Task instructions: Would you reproduce each of the records below precisely, with the pictures left out?

:: Extracted information ::

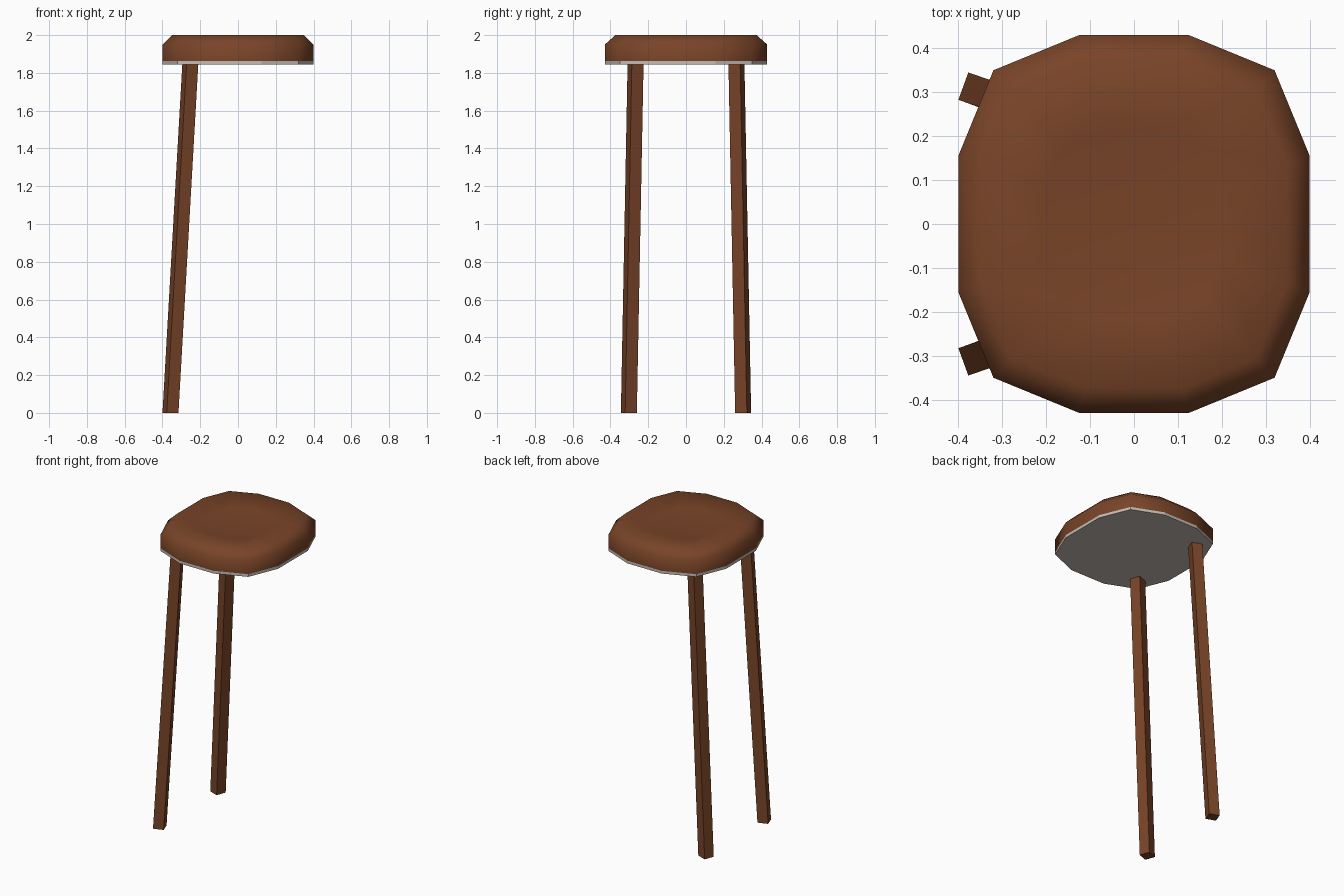
import bpy, bmesh, math
from mathutils import Vector

if "Cube" in bpy.data.objects:
    bpy.data.objects.remove(bpy.data.objects["Cube"])


def material(name, rgb):
    m = bpy.data.materials.new(name)
    m.diffuse_color = (*rgb, 1)
    m.use_nodes = True
    m.node_tree.nodes["Principled BSDF"].inputs["Base Color"].default_value = m.diffuse_color
    return m


brown = material("brown wood", (0.19, 0.058, 0.021))
grey = material("pale grey", (0.55, 0.50, 0.46))

# Seat outline: one quarter, mirrored into a rounded twelve-sided shape
Q = [(0.40, 0.155), (0.32, 0.35), (0.125, 0.43)]
OUTLINE = (Q + [(-x, y) for x, y in reversed(Q)]
           + [(-x, -y) for x, y in Q] + [(x, -y) for x, y in reversed(Q)])


def stack(name, rings, mats, rule=None):
    """Skin a stack of (scale, z) rings of the outline and cap both ends."""
    bm = bmesh.new()
    loops = [[bm.verts.new((x * s, y * s, z)) for x, y in OUTLINE] for s, z in rings]
    n = len(OUTLINE)
    for a, b in zip(loops, loops[1:]):
        for i in range(n):
            j = (i + 1) % n
            bm.faces.new((a[i], a[j], b[j], b[i]))
    bm.faces.new(list(reversed(loops[0])))
    bm.faces.new(loops[-1])
    return finish(name, bm, mats)


def finish(name, bm, mats):
    bmesh.ops.recalc_face_normals(bm, faces=bm.faces)
    me = bpy.data.meshes.new(name)
    bm.to_mesh(me)
    bm.free()
    ob = bpy.data.objects.new(name, me)
    bpy.context.collection.objects.link(ob)
    for m in mats:
        me.materials.append(m)
    return ob


# Padded wooden seat with a shallow dish in the top
seat = stack("seat", [(1, 1.863), (1, 1.95), (0.87, 2.0), (0.5, 1.975)], [brown])
bpy.context.view_layer.objects.active = seat
seat.select_set(True)
bpy.ops.object.shade_smooth_by_angle(angle=math.radians(60))

# Thin pale base plate under the seat
stack("seat_base", [(1, 1.845), (1, 1.863)], [grey])


# Splayed square legs on the left side
def leg(name, side):
    bm = bmesh.new()
    r = 0.066 / math.sqrt(2)
    rings = []
    for c in (Vector((-0.3575, 0.3025 * side, 0)), Vector((-0.2525, 0.267 * side, 1.847))):
        ring = []
        for k in range(4):
            a = math.radians(45 - 20 * side + 90 * k)
            ring.append(bm.verts.new(c + Vector((r * math.cos(a), r * math.sin(a), 0))))
        rings.append(ring)
    lo, hi = rings
    for i in range(4):
        j = (i + 1) % 4
        bm.faces.new((lo[i], lo[j], hi[j], hi[i]))
    bm.faces.new(lo)
    bm.faces.new(hi)
    finish(name, bm, [brown])


leg("front_leg", -1)
leg("back_leg", 1)
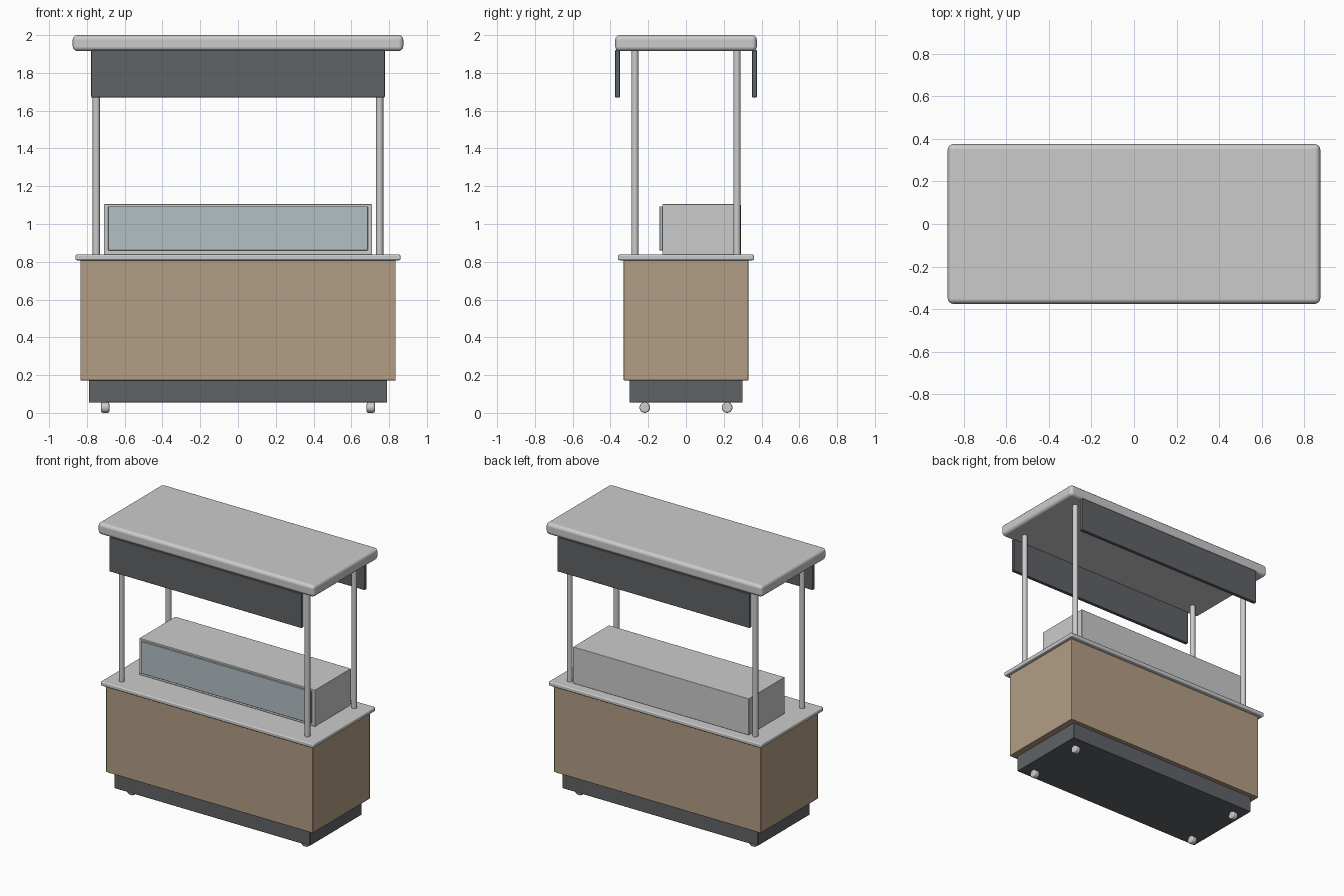
import bpy
import math

if "Cube" in bpy.data.objects:
    bpy.data.objects.remove(bpy.data.objects["Cube"])


def material(name, rgb):
    m = bpy.data.materials.new(name)
    m.diffuse_color = (*rgb, 1)
    m.use_nodes = True
    m.node_tree.nodes["Principled BSDF"].inputs["Base Color"].default_value = m.diffuse_color
    return m


dark = material("dark_grey", (0.115, 0.125, 0.135))
wood = material("tan_wood", (0.45, 0.34, 0.23))
glass = material("pale_glass", (0.45, 0.53, 0.56))


def finish(o, name, mat, bevel, segments):
    o.name = name
    if mat:
        o.data.materials.append(mat)
    bpy.ops.object.shade_smooth_by_angle(angle=math.radians(35))
    if bevel:
        b = o.modifiers.new("rounded_edges", 'BEVEL')
        b.width = bevel
        b.segments = segments
        b.limit_method = 'ANGLE'
        b.harden_normals = True
    return o


def box(name, x, y, z, mat=None, bevel=0.004, segments=2):
    """Box from (min, max) pairs."""
    spans = (x, y, z)
    bpy.ops.mesh.primitive_cube_add(size=1, location=[(a + b) / 2 for a, b in spans])
    o = bpy.context.object
    o.scale = [b - a for a, b in spans]
    bpy.ops.object.transform_apply(location=False, rotation=False, scale=True)
    return finish(o, name, mat, bevel, segments)


def rod(name, r, length, loc, rot=(0, 0, 0), mat=None, bevel=0, verts=16):
    bpy.ops.mesh.primitive_cylinder_add(vertices=verts, radius=r, depth=length,
                                        location=loc, rotation=rot)
    return finish(bpy.context.object, name, mat, bevel, 2)


# Cabinet: plinth, body and counter
box("plinth", (-0.79, 0.79), (-0.30, 0.30), (0.055, 0.175), dark)
box("cabinet_body", (-0.835, 0.835), (-0.33, 0.33), (0.172, 0.81), wood)
box("counter_top", (-0.86, 0.86), (-0.36, 0.36), (0.808, 0.838), bevel=0.008, segments=3)

# Display case with glass front
box("display_case", (-0.71, 0.71), (-0.125, 0.29), (0.838, 1.105))
box("display_glass", (-0.687, 0.687), (-0.14, -0.124), (0.86, 1.093), glass, bevel=0.003)

# Roof canopy
box("canopy", (-0.875, 0.875), (-0.375, 0.375), (1.915, 2.0), bevel=0.025, segments=3)

for sy, side in ((-1, "front"), (1, "back")):
    # Hanging valance boards
    ys = sorted((sy * 0.376, sy * 0.35))
    box(side + "_valance", (-0.777, 0.777), ys, (1.67, 1.92), dark)
    for sx, hand in ((-1, "left"), (1, "right")):
        # Posts and wheels at each corner
        rod(f"{side}_{hand}_post", 0.019, 1.09, (sx * 0.75, sy * 0.27, 1.38))
        rod(f"{side}_{hand}_wheel", 0.0285, 0.044, (sx * 0.703, sy * 0.218, 0.0285),
            (0, math.pi / 2, 0), bevel=0.01)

:::

Solved exercise:
import bpy, bmesh, math
from mathutils import Vector

if "Cube" in bpy.data.objects:
    bpy.data.objects.remove(bpy.data.objects["Cube"])


def material(name, rgb):
    m = bpy.data.materials.new(name)
    m.diffuse_color = (*rgb, 1)
    m.use_nodes = True
    m.node_tree.nodes["Principled BSDF"].inputs["Base Color"].default_value = m.diffuse_color
    return m


brown = material("brown wood", (0.19, 0.058, 0.021))
grey = material("pale grey", (0.55, 0.50, 0.46))

# Seat outline: one quarter, mirrored into a rounded twelve-sided shape
Q = [(0.40, 0.155), (0.32, 0.35), (0.125, 0.43)]
OUTLINE = (Q + [(-x, y) for x, y in reversed(Q)]
           + [(-x, -y) for x, y in Q] + [(x, -y) for x, y in reversed(Q)])


def stack(name, rings, mats, rule=None):
    """Skin a stack of (scale, z) rings of the outline and cap both ends."""
    bm = bmesh.new()
    loops = [[bm.verts.new((x * s, y * s, z)) for x, y in OUTLINE] for s, z in rings]
    n = len(OUTLINE)
    for a, b in zip(loops, loops[1:]):
        for i in range(n):
            j = (i + 1) % n
            bm.faces.new((a[i], a[j], b[j], b[i]))
    bm.faces.new(list(reversed(loops[0])))
    bm.faces.new(loops[-1])
    return finish(name, bm, mats)


def finish(name, bm, mats):
    bmesh.ops.recalc_face_normals(bm, faces=bm.faces)
    me = bpy.data.meshes.new(name)
    bm.to_mesh(me)
    bm.free()
    ob = bpy.data.objects.new(name, me)
    bpy.context.collection.objects.link(ob)
    for m in mats:
        me.materials.append(m)
    return ob


# Padded wooden seat with a shallow dish in the top
seat = stack("seat", [(1, 1.863), (1, 1.95), (0.87, 2.0), (0.5, 1.975)], [brown])
bpy.context.view_layer.objects.active = seat
seat.select_set(True)
bpy.ops.object.shade_smooth_by_angle(angle=math.radians(60))

# Thin pale base plate under the seat
stack("seat_base", [(1, 1.845), (1, 1.863)], [grey])


# Splayed square legs on the left side
def leg(name, side):
    bm = bmesh.new()
    r = 0.066 / math.sqrt(2)
    rings = []
    for c in (Vector((-0.3575, 0.3025 * side, 0)), Vector((-0.2525, 0.267 * side, 1.847))):
        ring = []
        for k in range(4):
            a = math.radians(45 - 20 * side + 90 * k)
            ring.append(bm.verts.new(c + Vector((r * math.cos(a), r * math.sin(a), 0))))
        rings.append(ring)
    lo, hi = rings
    for i in range(4):
        j = (i + 1) % 4
        bm.faces.new((lo[i], lo[j], hi[j], hi[i]))
    bm.faces.new(lo)
    bm.faces.new(hi)
    finish(name, bm, [brown])


leg("front_leg", -1)
leg("back_leg", 1)
import bpy
import math

if "Cube" in bpy.data.objects:
    bpy.data.objects.remove(bpy.data.objects["Cube"])


def material(name, rgb):
    m = bpy.data.materials.new(name)
    m.diffuse_color = (*rgb, 1)
    m.use_nodes = True
    m.node_tree.nodes["Principled BSDF"].inputs["Base Color"].default_value = m.diffuse_color
    return m


dark = material("dark_grey", (0.115, 0.125, 0.135))
wood = material("tan_wood", (0.45, 0.34, 0.23))
glass = material("pale_glass", (0.45, 0.53, 0.56))


def finish(o, name, mat, bevel, segments):
    o.name = name
    if mat:
        o.data.materials.append(mat)
    bpy.ops.object.shade_smooth_by_angle(angle=math.radians(35))
    if bevel:
        b = o.modifiers.new("rounded_edges", 'BEVEL')
        b.width = bevel
        b.segments = segments
        b.limit_method = 'ANGLE'
        b.harden_normals = True
    return o


def box(name, x, y, z, mat=None, bevel=0.004, segments=2):
    """Box from (min, max) pairs."""
    spans = (x, y, z)
    bpy.ops.mesh.primitive_cube_add(size=1, location=[(a + b) / 2 for a, b in spans])
    o = bpy.context.object
    o.scale = [b - a for a, b in spans]
    bpy.ops.object.transform_apply(location=False, rotation=False, scale=True)
    return finish(o, name, mat, bevel, segments)


def rod(name, r, length, loc, rot=(0, 0, 0), mat=None, bevel=0, verts=16):
    bpy.ops.mesh.primitive_cylinder_add(vertices=verts, radius=r, depth=length,
                                        location=loc, rotation=rot)
    return finish(bpy.context.object, name, mat, bevel, 2)


# Cabinet: plinth, body and counter
box("plinth", (-0.79, 0.79), (-0.30, 0.30), (0.055, 0.175), dark)
box("cabinet_body", (-0.835, 0.835), (-0.33, 0.33), (0.172, 0.81), wood)
box("counter_top", (-0.86, 0.86), (-0.36, 0.36), (0.808, 0.838), bevel=0.008, segments=3)

# Display case with glass front
box("display_case", (-0.71, 0.71), (-0.125, 0.29), (0.838, 1.105))
box("display_glass", (-0.687, 0.687), (-0.14, -0.124), (0.86, 1.093), glass, bevel=0.003)

# Roof canopy
box("canopy", (-0.875, 0.875), (-0.375, 0.375), (1.915, 2.0), bevel=0.025, segments=3)

for sy, side in ((-1, "front"), (1, "back")):
    # Hanging valance boards
    ys = sorted((sy * 0.376, sy * 0.35))
    box(side + "_valance", (-0.777, 0.777), ys, (1.67, 1.92), dark)
    for sx, hand in ((-1, "left"), (1, "right")):
        # Posts and wheels at each corner
        rod(f"{side}_{hand}_post", 0.019, 1.09, (sx * 0.75, sy * 0.27, 1.38))
        rod(f"{side}_{hand}_wheel", 0.0285, 0.044, (sx * 0.703, sy * 0.218, 0.0285),
            (0, math.pi / 2, 0), bevel=0.01)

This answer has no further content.